Collected data:
------

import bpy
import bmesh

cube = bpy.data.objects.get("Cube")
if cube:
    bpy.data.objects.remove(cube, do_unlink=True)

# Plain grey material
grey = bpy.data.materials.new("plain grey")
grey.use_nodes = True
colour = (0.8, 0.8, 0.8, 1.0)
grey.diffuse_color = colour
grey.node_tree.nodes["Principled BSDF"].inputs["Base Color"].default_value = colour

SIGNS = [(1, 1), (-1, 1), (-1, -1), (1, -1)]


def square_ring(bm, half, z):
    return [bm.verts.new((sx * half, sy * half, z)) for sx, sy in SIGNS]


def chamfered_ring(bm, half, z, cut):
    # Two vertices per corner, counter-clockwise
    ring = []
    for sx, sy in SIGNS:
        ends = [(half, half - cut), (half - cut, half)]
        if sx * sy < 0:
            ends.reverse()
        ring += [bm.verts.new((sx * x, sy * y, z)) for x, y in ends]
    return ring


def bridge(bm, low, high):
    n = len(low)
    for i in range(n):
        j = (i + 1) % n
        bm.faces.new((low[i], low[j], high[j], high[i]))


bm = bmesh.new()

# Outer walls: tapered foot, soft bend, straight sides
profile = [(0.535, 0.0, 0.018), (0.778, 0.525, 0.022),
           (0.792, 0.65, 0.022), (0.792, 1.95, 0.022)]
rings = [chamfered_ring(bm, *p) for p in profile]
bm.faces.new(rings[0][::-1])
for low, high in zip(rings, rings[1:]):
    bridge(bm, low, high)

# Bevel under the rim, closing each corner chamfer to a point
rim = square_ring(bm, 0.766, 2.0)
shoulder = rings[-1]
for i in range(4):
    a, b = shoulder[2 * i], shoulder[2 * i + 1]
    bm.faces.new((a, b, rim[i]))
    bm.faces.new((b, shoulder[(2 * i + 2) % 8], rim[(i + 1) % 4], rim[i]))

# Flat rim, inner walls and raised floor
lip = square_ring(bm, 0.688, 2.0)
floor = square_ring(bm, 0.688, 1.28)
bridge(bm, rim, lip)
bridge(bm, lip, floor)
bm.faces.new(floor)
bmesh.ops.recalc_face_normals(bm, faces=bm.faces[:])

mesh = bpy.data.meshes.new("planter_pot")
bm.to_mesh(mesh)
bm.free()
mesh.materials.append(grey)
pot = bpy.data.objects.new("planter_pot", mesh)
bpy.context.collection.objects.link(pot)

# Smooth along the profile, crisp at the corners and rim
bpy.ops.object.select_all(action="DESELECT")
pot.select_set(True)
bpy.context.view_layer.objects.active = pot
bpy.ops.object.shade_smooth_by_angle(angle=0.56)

------

* _ASSIGNMENT_: Please reproduce all of the records exactly as they stand.

* _EXERCISE RESULT_:
import bpy
import bmesh

cube = bpy.data.objects.get("Cube")
if cube:
    bpy.data.objects.remove(cube, do_unlink=True)

# Plain grey material
grey = bpy.data.materials.new("plain grey")
grey.use_nodes = True
colour = (0.8, 0.8, 0.8, 1.0)
grey.diffuse_color = colour
grey.node_tree.nodes["Principled BSDF"].inputs["Base Color"].default_value = colour

SIGNS = [(1, 1), (-1, 1), (-1, -1), (1, -1)]


def square_ring(bm, half, z):
    return [bm.verts.new((sx * half, sy * half, z)) for sx, sy in SIGNS]


def chamfered_ring(bm, half, z, cut):
    # Two vertices per corner, counter-clockwise
    ring = []
    for sx, sy in SIGNS:
        ends = [(half, half - cut), (half - cut, half)]
        if sx * sy < 0:
            ends.reverse()
        ring += [bm.verts.new((sx * x, sy * y, z)) for x, y in ends]
    return ring


def bridge(bm, low, high):
    n = len(low)
    for i in range(n):
        j = (i + 1) % n
        bm.faces.new((low[i], low[j], high[j], high[i]))


bm = bmesh.new()

# Outer walls: tapered foot, soft bend, straight sides
profile = [(0.535, 0.0, 0.018), (0.778, 0.525, 0.022),
           (0.792, 0.65, 0.022), (0.792, 1.95, 0.022)]
rings = [chamfered_ring(bm, *p) for p in profile]
bm.faces.new(rings[0][::-1])
for low, high in zip(rings, rings[1:]):
    bridge(bm, low, high)

# Bevel under the rim, closing each corner chamfer to a point
rim = square_ring(bm, 0.766, 2.0)
shoulder = rings[-1]
for i in range(4):
    a, b = shoulder[2 * i], shoulder[2 * i + 1]
    bm.faces.new((a, b, rim[i]))
    bm.faces.new((b, shoulder[(2 * i + 2) % 8], rim[(i + 1) % 4], rim[i]))

# Flat rim, inner walls and raised floor
lip = square_ring(bm, 0.688, 2.0)
floor = square_ring(bm, 0.688, 1.28)
bridge(bm, rim, lip)
bridge(bm, lip, floor)
bm.faces.new(floor)
bmesh.ops.recalc_face_normals(bm, faces=bm.faces[:])

mesh = bpy.data.meshes.new("planter_pot")
bm.to_mesh(mesh)
bm.free()
mesh.materials.append(grey)
pot = bpy.data.objects.new("planter_pot", mesh)
bpy.context.collection.objects.link(pot)

# Smooth along the profile, crisp at the corners and rim
bpy.ops.object.select_all(action="DESELECT")
pot.select_set(True)
bpy.context.view_layer.objects.active = pot
bpy.ops.object.shade_smooth_by_angle(angle=0.56)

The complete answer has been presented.